• [Task material]:

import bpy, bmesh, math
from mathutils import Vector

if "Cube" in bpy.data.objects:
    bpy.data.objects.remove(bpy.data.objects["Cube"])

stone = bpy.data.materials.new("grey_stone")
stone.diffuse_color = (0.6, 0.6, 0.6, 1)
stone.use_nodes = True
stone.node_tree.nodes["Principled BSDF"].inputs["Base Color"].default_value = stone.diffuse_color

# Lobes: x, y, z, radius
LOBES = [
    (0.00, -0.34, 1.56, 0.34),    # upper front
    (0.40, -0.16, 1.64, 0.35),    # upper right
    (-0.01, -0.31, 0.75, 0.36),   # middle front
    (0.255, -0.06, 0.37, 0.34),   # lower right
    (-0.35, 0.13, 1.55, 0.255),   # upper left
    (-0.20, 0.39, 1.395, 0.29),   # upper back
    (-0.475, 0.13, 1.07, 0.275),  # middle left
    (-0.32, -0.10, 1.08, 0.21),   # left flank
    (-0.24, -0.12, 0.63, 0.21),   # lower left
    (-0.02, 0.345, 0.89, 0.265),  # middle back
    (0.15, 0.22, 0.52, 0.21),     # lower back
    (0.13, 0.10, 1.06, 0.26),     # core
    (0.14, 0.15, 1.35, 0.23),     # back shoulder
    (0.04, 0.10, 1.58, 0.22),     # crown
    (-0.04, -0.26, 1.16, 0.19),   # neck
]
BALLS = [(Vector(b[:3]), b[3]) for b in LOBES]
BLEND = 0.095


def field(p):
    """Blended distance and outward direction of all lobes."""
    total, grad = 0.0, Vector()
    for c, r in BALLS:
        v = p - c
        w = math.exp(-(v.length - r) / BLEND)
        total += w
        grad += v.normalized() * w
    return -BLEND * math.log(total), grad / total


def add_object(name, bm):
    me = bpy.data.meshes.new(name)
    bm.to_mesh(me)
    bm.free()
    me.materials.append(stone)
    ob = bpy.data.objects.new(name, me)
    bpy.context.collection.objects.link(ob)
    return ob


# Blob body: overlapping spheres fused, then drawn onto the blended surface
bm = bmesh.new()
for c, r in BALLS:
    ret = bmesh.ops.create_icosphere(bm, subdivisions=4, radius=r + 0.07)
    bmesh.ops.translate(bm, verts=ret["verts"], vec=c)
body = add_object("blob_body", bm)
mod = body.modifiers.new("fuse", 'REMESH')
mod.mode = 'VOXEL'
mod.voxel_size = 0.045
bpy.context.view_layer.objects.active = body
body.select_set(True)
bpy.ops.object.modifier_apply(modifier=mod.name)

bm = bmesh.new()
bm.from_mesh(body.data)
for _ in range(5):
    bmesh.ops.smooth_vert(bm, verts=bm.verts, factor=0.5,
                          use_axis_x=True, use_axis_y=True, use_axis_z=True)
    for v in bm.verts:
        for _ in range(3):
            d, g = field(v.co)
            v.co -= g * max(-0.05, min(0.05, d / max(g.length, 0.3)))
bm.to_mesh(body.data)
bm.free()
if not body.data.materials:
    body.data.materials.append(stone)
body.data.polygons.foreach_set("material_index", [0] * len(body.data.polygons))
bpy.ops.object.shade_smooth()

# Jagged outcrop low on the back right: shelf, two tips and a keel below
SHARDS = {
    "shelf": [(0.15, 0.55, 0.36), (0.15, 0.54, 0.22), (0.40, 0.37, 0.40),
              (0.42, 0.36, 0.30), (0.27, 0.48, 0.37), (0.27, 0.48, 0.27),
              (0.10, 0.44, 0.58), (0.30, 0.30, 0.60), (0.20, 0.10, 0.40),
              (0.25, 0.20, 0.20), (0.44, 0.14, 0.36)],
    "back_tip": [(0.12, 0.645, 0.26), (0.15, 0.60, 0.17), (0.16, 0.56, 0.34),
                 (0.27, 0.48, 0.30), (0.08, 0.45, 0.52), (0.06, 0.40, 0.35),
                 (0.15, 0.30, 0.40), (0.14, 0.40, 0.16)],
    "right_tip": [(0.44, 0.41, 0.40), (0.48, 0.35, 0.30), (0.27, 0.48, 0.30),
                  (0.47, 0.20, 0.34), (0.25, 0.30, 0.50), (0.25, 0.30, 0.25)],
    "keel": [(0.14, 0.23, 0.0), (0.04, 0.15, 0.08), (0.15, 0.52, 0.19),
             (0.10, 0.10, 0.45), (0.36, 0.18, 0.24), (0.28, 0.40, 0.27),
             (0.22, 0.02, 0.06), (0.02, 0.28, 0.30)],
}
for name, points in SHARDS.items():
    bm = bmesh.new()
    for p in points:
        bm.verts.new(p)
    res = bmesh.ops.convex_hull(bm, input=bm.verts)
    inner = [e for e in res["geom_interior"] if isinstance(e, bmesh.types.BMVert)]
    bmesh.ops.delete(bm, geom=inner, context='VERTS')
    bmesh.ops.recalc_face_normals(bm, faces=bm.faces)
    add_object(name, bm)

• [What the task requires]: What is asked for is an exact copy of the lines above from the one containing "# upper left" through the one containing "# middle back", and only those.

• [Written reply]:
    (-0.35, 0.13, 1.55, 0.255),   # upper left
    (-0.20, 0.39, 1.395, 0.29),   # upper back
    (-0.475, 0.13, 1.07, 0.275),  # middle left
    (-0.32, -0.10, 1.08, 0.21),   # left flank
    (-0.24, -0.12, 0.63, 0.21),   # lower left
    (-0.02, 0.345, 0.89, 0.265),  # middle back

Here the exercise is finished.